Some of my older clients sometimes describe to me how their legs get really achy, heavy, and sometimes tingly or numb when they’re out walking. One lady was recently describing this to me, and commented “Funny thing is, I can shop for hours in the supermarket with no problem!” This is a situation called “neurogenic claudication” – or, as I now term it, “Shopping Trolley Syndrome”! It happens when the bony tunnel inside the spinal column gets narrowed, as it sometimes does with age (this is called “spinal stenosis”). As the lower back is arched, during walking for instance, this narrowing can compress the small blood vessels which supply the nerves as they exit the lower spine to go into the legs. This means the nerves can’t function properly, and causes pain, tingling and heaviness in the legs. People who get this feeling find it goes away if they round out their lower back – this opens out the spine and helps the blood flow. They can do this by leaning forward or sitting down (or maybe perching on a wall if they’re out and about). For this reason, people with spinal stenosis sometimes find it easier to walk uphill rather than on the flat, and can walk further pain-free if they’re leaning on something like a lawn-mower – or a shopping trolley!

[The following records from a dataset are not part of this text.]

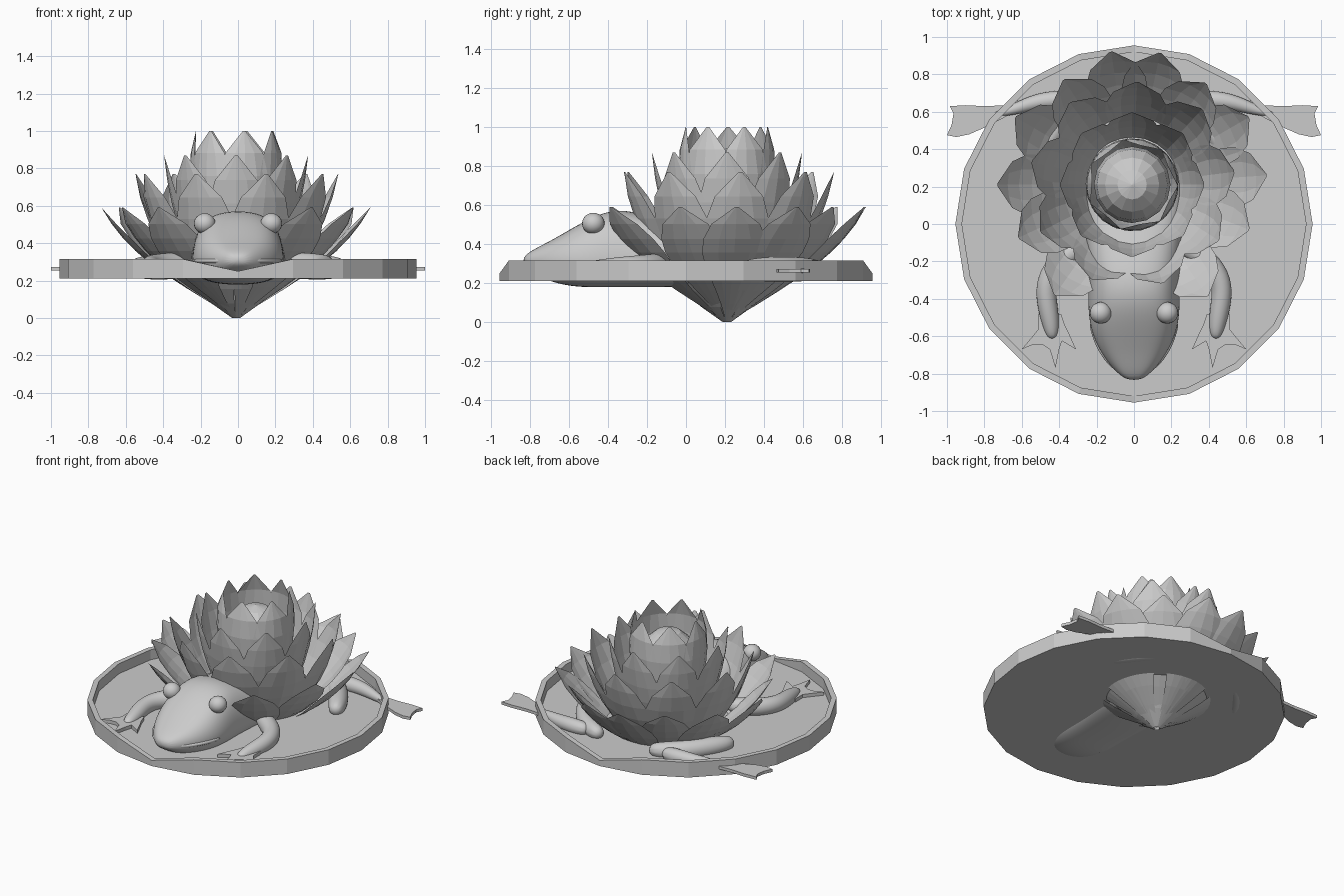
import bpy, bmesh, math
from math import sin, cos, pi, radians
from mathutils import Vector
from mathutils.geometry import interpolate_bezier

cube = bpy.data.objects.get("Cube")
if cube:
    bpy.data.objects.remove(cube)

GREY = (0.6, 0.6, 0.6, 1)
grey = bpy.data.materials.new("plain_grey")
grey.use_nodes = True
grey.diffuse_color = GREY
grey.node_tree.nodes["Principled BSDF"].inputs["Base Color"].default_value = GREY


def make(name, verts, faces, smooth=False, recalc=True, subdiv=0):
    mesh = bpy.data.meshes.new(name)
    mesh.from_pydata(verts, [], faces)
    if recalc:
        bm = bmesh.new()
        bm.from_mesh(mesh)
        bmesh.ops.recalc_face_normals(bm, faces=bm.faces)
        bm.to_mesh(mesh)
        bm.free()
    mesh.materials.append(grey)
    mesh.polygons.foreach_set("use_smooth", [smooth] * len(mesh.polygons))
    obj = bpy.data.objects.new(name, mesh)
    bpy.context.collection.objects.link(obj)
    if subdiv:
        mod = obj.modifiers.new("smooth", "SUBSURF")
        mod.levels = mod.render_levels = subdiv
    return obj


def loft(name, rings, smooth=True, subdiv=0):
    """Closed skin over rings that share one point count."""
    n = len(rings[0])
    verts = [p for ring in rings for p in ring]
    faces = [(k * n + i, k * n + (i + 1) % n, (k + 1) * n + (i + 1) % n, (k + 1) * n + i)
             for k in range(len(rings) - 1) for i in range(n)]
    faces += [tuple(range(n)), tuple(range(len(verts) - n, len(verts)))]
    return make(name, verts, faces, smooth, subdiv=subdiv)


def tube(name, path, n=10):
    """Rounded limb through (x, y, z, radius) stations."""
    pts = [Vector(p[:3]) for p in path]
    rings = []
    for k, p in enumerate(pts):
        along = (pts[min(k + 1, len(pts) - 1)] - pts[max(k - 1, 0)]).normalized()
        side = along.cross(Vector((0, 0, 1))).normalized()
        up = side.cross(along)
        rings.append([p + path[k][3] * (side * cos(2 * pi * i / n) + up * sin(2 * pi * i / n))
                      for i in range(n)])
    return loft(name, rings, subdiv=2)


def ball(name, centre, size, seg, smooth):
    mesh = bpy.data.meshes.new(name)
    bm = bmesh.new()
    bmesh.ops.create_uvsphere(bm, u_segments=seg, v_segments=seg // 2, radius=1)
    for f in bm.faces:
        f.smooth = smooth
    bm.to_mesh(mesh)
    bm.free()
    mesh.materials.append(grey)
    obj = bpy.data.objects.new(name, mesh)
    obj.location, obj.scale = centre, size
    bpy.context.collection.objects.link(obj)


# Lily pad: shallow tray whose rim dips at the front and back corners
SIDES = 20
def pad_ring(r, z, dip):
    ring = []
    for i in range(SIDES):
        a = 2 * pi * i / SIDES
        low = i in (SIDES // 4, 3 * SIDES // 4)
        ring.append((r * cos(a), r * sin(a), dip if low else z))
    return ring

loft("lily_pad", [pad_ring(0.955, 0.21, 0.21), pad_ring(0.955, 0.315, 0.25),
                  pad_ring(0.92, 0.315, 0.25), pad_ring(0.92, 0.245, 0.245)], smooth=False)


# Flower petals: cupped sheets, narrow at the shared root and broad near the tip
FX, FY = -0.01, 0.21
def petal(name, angle, profile, width, cup, scale=1.0, rows=8, cols=4):
    ctrl = [Vector((r * (scale if k else 1), z, 0)) for k, (r, z) in enumerate(profile)]
    path = interpolate_bezier(*ctrl, rows + 1)
    verts = []
    for k, p in enumerate(path):
        t = k / rows
        w = width * (0.08 + 0.92 * sin(pi * t ** 1.8) ** 0.65 if 0 < t < 1 else 0.05)
        for j in range(cols + 1):
            u = 2 * j / cols - 1
            r, s = p.x - cup * (u * w) ** 2, u * w
            verts.append((FX + r * cos(angle) - s * sin(angle),
                          FY + r * sin(angle) + s * cos(angle), p.y))
    n = cols + 1
    faces = [(k * n + j, k * n + j + 1, (k + 1) * n + j + 1, (k + 1) * n + j)
             for k in range(rows) for j in range(cols)]
    make(name, verts, faces, recalc=False)


outer_angles = [-56, -21, 4, 30, 54, 78, 99, 123, 150, 180, 205, 235]
for i, a in enumerate(outer_angles):
    petal("outer_petal", radians(a), [(0.02, 0.01), (0.4, 0.24), (0.58, 0.34), (0.72, 0.59)],
          0.165, 1.6, 0.93 if i % 3 == 1 else 1)

layers = [
    ("middle_petal", 9, 0.30, [(0.02, 0.0), (0.32, 0.2), (0.48, 0.42), (0.55, 0.77)], 0.165, 1.8),
    ("upper_petal", 8, 0.0, [(0.02, 0.0), (0.24, 0.25), (0.35, 0.5), (0.385, 0.87)], 0.15, 2.0),
    ("inner_petal", 7, 0.2, [(0.02, 0.02), (0.16, 0.3), (0.32, 0.7), (0.215, 1.0)], 0.135, 2.2),
]
for name, count, turn, profile, width, cup in layers:
    for i in range(count):
        petal(name, -pi / 2 + turn + 2 * pi * i / count, profile, width, cup)
ball("flower_bud", (FX, FY, 0.62), (0.205, 0.205, 0.27), 16, False)


# Frog body: sections of (y, half width, bottom, top)
sections = [(-0.835, 0.04, 0.29, 0.335), (-0.79, 0.1, 0.255, 0.37), (-0.69, 0.18, 0.2, 0.42),
            (-0.56, 0.24, 0.175, 0.5), (-0.42, 0.25, 0.175, 0.575), (-0.28, 0.245, 0.175, 0.585),
            (-0.05, 0.27, 0.175, 0.5), (0.2, 0.27, 0.19, 0.42), (0.45, 0.22, 0.23, 0.36),
            (0.65, 0.08, 0.25, 0.3)]
rings = []
for y, w, low, top in sections:
    ring = []
    mid = 0.31
    for i in range(16):
        c, s = cos(2 * pi * i / 16), sin(2 * pi * i / 16)
        x = w * math.copysign(abs(c) ** 0.65, c)
        z = mid + s * ((top - mid) if s > 0 else (mid - low))
        ring.append((x, y, z))
    rings.append(ring)
loft("frog_body", rings, subdiv=2)

# Lip ridge around the mouth
lip = [(x, y, 0.305, 0.014) for x, y in
       [(-0.235, -0.52), (-0.195, -0.66), (-0.11, -0.775), (0, -0.82),
        (0.11, -0.775), (0.195, -0.66), (0.235, -0.52)]]
tube("frog_lip", lip, 6)


def flat_part(name, outline, z, thick, m):
    """Thin webbed hand or foot from an outline."""
    loft(name, [[(m * x, y, z + h) for x, y in outline] for h in (-thick / 2, thick / 2)],
         smooth=False)


hand = [(0.39, -0.48), (0.37, -0.54), (0.35, -0.58), (0.31, -0.67), (0.385, -0.625),
        (0.40, -0.67), (0.42, -0.77), (0.45, -0.67), (0.49, -0.645), (0.54, -0.645),
        (0.6, -0.67), (0.55, -0.61), (0.51, -0.56), (0.51, -0.48)]
foot = [(0.62, 0.67), (0.68, 0.635), (0.8, 0.63), (0.9, 0.635), (0.985, 0.63), (0.965, 0.59),
        (0.975, 0.53), (1.0, 0.475), (0.95, 0.465), (0.88, 0.48), (0.8, 0.515), (0.72, 0.555),
        (0.62, 0.61)]
for m, side in ((1, "left"), (-1, "right")):
    ball(side + "_eye", (m * 0.178, -0.475, 0.505), (0.058, 0.058, 0.055), 20, True)
    tube(side + "_front_leg", [(m * x, y, z, r) for x, y, z, r in
         [(0.24, -0.1, 0.3, 0.06), (0.4, -0.19, 0.285, 0.065), (0.475, -0.31, 0.28, 0.06),
          (0.465, -0.43, 0.268, 0.058), (0.445, -0.53, 0.258, 0.05), (0.435, -0.62, 0.252, 0.03)]])
    flat_part(side + "_hand", hand, 0.255, 0.026, m)
    # Folded hind leg: thigh forward to the knee, shin back out to the foot
    tube(side + "_thigh", [(m * x, y, z, r) for x, y, z, r in
         [(0.18, 0.68, 0.27, 0.05), (0.32, 0.62, 0.27, 0.065), (0.43, 0.5, 0.27, 0.07),
          (0.52, 0.36, 0.27, 0.065), (0.56, 0.27, 0.27, 0.04)]])
    tube(side + "_shin", [(m * x, y, z, r) for x, y, z, r in
         [(0.28, 0.66, 0.27, 0.05), (0.42, 0.665, 0.27, 0.055), (0.54, 0.65, 0.27, 0.045),
          (0.66, 0.605, 0.265, 0.028), (0.76, 0.585, 0.263, 0.014)]])
    flat_part(side + "_foot", foot, 0.263, 0.02, m)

Spinal stenosis is a structural change to the spinal column, and can’t be “cured” by manual means – in severe cases, the best approach is surgery which aims to widen the spinal canal to allow more space for nerves and blood vessels. Milder cases can be managed with therapy, though. I work to stretch the back, tummy and hip muscles which can compress and bend the spine like a spring if they’re too tight. Gentle mobilisation to encourage the spine to flex well can also help ease symptoms. Then I look at other parts of the spine and the hips, knees and ankles – if these aren’t working well, the lower back may be having to work too hard. I also give advice on self-care, such simple exercises, and adjustments to everyday activities. The shopping-trolley-lady now stands at her ironing board with one foot up on a low stool (and can get through quite a pile of clothes this way, so I understand!) – sometimes just a few small changes can make all the difference!